[Stored items from a collection]
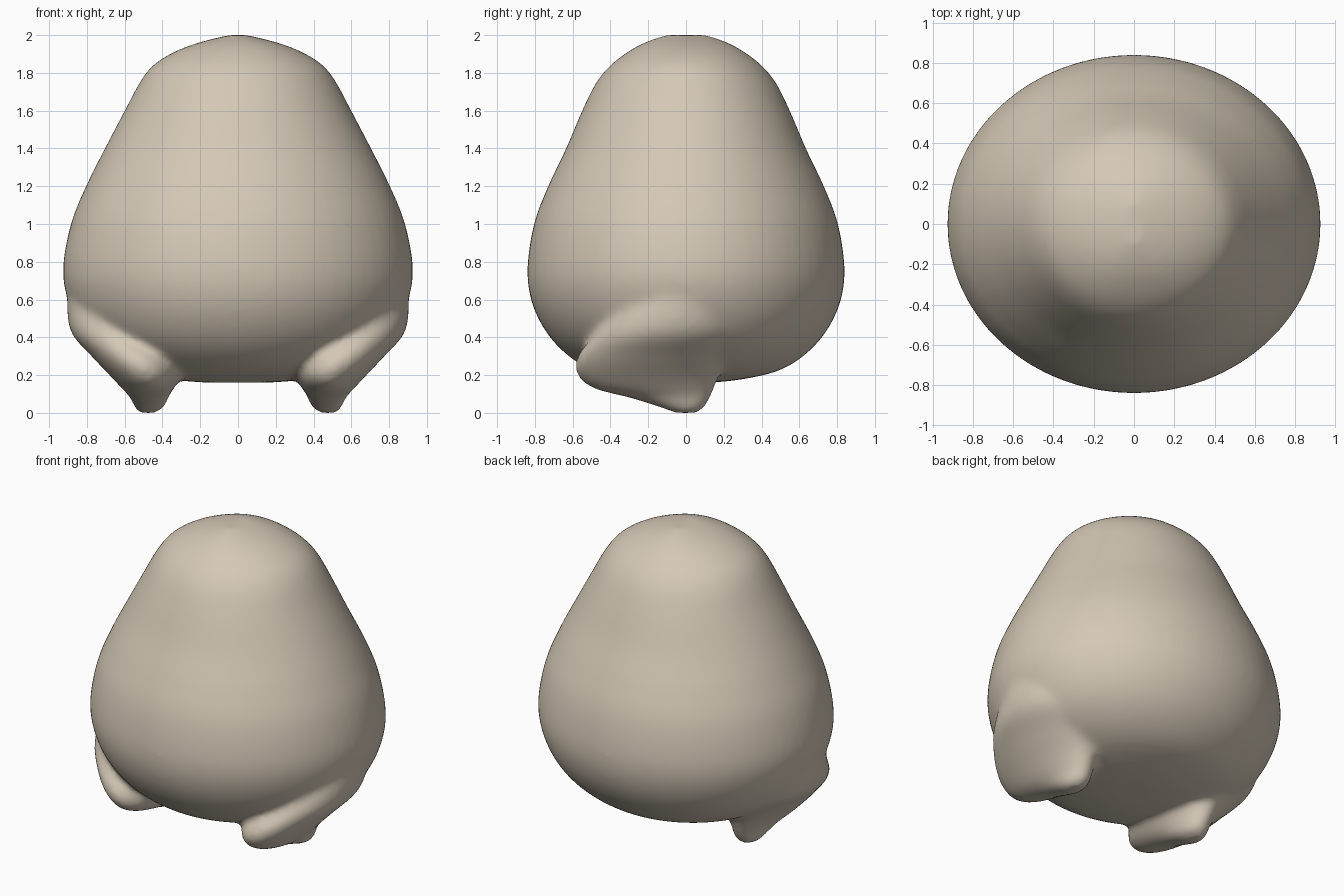
import bpy, bmesh, math

cube = bpy.data.objects.get("Cube")
if cube:
    bpy.data.objects.remove(cube)

# One warm beige for the whole model
beige = bpy.data.materials.new("warm beige")
beige.use_nodes = True
colour = (0.66, 0.58, 0.47, 1)
beige.diffuse_color = colour
beige.node_tree.nodes["Principled BSDF"].inputs["Base Color"].default_value = colour

SIDES = 64
STEPS = 5


def smooth_path(rows):
    """Catmull-Rom interpolation through the section rows."""
    out = []
    for i in range(len(rows) - 1):
        a, b = rows[max(i - 1, 0)], rows[i]
        c, d = rows[i + 1], rows[min(i + 2, len(rows) - 1)]
        for s in range(STEPS):
            t = s / STEPS
            out.append([q + 0.5 * t * (r - p + t * (2 * p - 5 * q + 4 * r - w + t * (3 * (q - r) + w - p)))
                        for p, q, r, w in zip(a, b, c, d)])
    return out + [rows[-1]]


def loft(bm, rows, side=1):
    """Skin ellipses given as z, x min, x max, y min, y max."""
    rings = []
    for z, x0, x1, y0, y1 in smooth_path(rows):
        ring = []
        for k in range(SIDES):
            a = side * math.tau * k / SIDES
            x = (x0 + x1) / 2 + (x1 - x0) / 2 * math.cos(a)
            y = (y0 + y1) / 2 + (y1 - y0) / 2 * math.sin(a)
            ring.append(bm.verts.new((side * x, y, z)))
        rings.append(ring)
    for low, high in zip(rings, rings[1:]):
        for k in range(SIDES):
            n = (k + 1) % SIDES
            bm.faces.new((low[k], low[n], high[n], high[k]))
    bm.faces.new(rings[0][::-1])
    bm.faces.new(rings[-1])


# Egg-shaped body: z, half width, half depth
body = [(0.16, 0.16, 0.12), (0.175, 0.33, 0.28), (0.22, 0.52, 0.48), (0.3, 0.68, 0.62),
        (0.42, 0.81, 0.735), (0.58, 0.895, 0.815), (0.76, 0.927, 0.84), (1.0, 0.885, 0.805),
        (1.2, 0.805, 0.73), (1.4, 0.705, 0.635), (1.6, 0.6, 0.55), (1.75, 0.52, 0.475),
        (1.84, 0.45, 0.4), (1.91, 0.34, 0.31), (1.96, 0.21, 0.22), (2.0, 0.05, 0.11)]

# Foot: z, inner x, outer x, front y, back y
foot = [(0.0, 0.44, 0.52, -0.06, 0.06), (0.03, 0.39, 0.55, -0.14, 0.1),
        (0.08, 0.37, 0.57, -0.3, 0.13), (0.13, 0.34, 0.615, -0.49, 0.15),
        (0.2, 0.3, 0.68, -0.575, 0.175), (0.3, 0.31, 0.775, -0.575, 0.22),
        (0.43, 0.4, 0.885, -0.47, 0.27), (0.6, 0.45, 0.905, -0.34, 0.26),
        (0.8, 0.5, 0.9, -0.2, 0.2)]

bm = bmesh.new()
loft(bm, [(z, -w, w, -d, d) for z, w, d in body])
for side in (1, -1):
    loft(bm, foot, side)
bmesh.ops.recalc_face_normals(bm, faces=bm.faces)
mesh = bpy.data.meshes.new("body_with_feet")
bm.to_mesh(mesh)
bm.free()
mesh.materials.append(beige)
obj = bpy.data.objects.new("body_with_feet", mesh)
bpy.context.collection.objects.link(obj)

# Fuse the parts and soften the joins
fuse = obj.modifiers.new("fuse", "REMESH")
fuse.mode = "VOXEL"
fuse.voxel_size = 0.02
fuse.use_smooth_shade = True
soften = obj.modifiers.new("soften", "SMOOTH")
soften.factor = 0.5
soften.iterations = 14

- What is needed
Each line from the start of the entries above through the line with "beige.diffuse_color = colour" should be duplicated exactly, leaving out the pictures.

- Response
import bpy, bmesh, math

cube = bpy.data.objects.get("Cube")
if cube:
    bpy.data.objects.remove(cube)

# One warm beige for the whole model
beige = bpy.data.materials.new("warm beige")
beige.use_nodes = True
colour = (0.66, 0.58, 0.47, 1)
beige.diffuse_color = colour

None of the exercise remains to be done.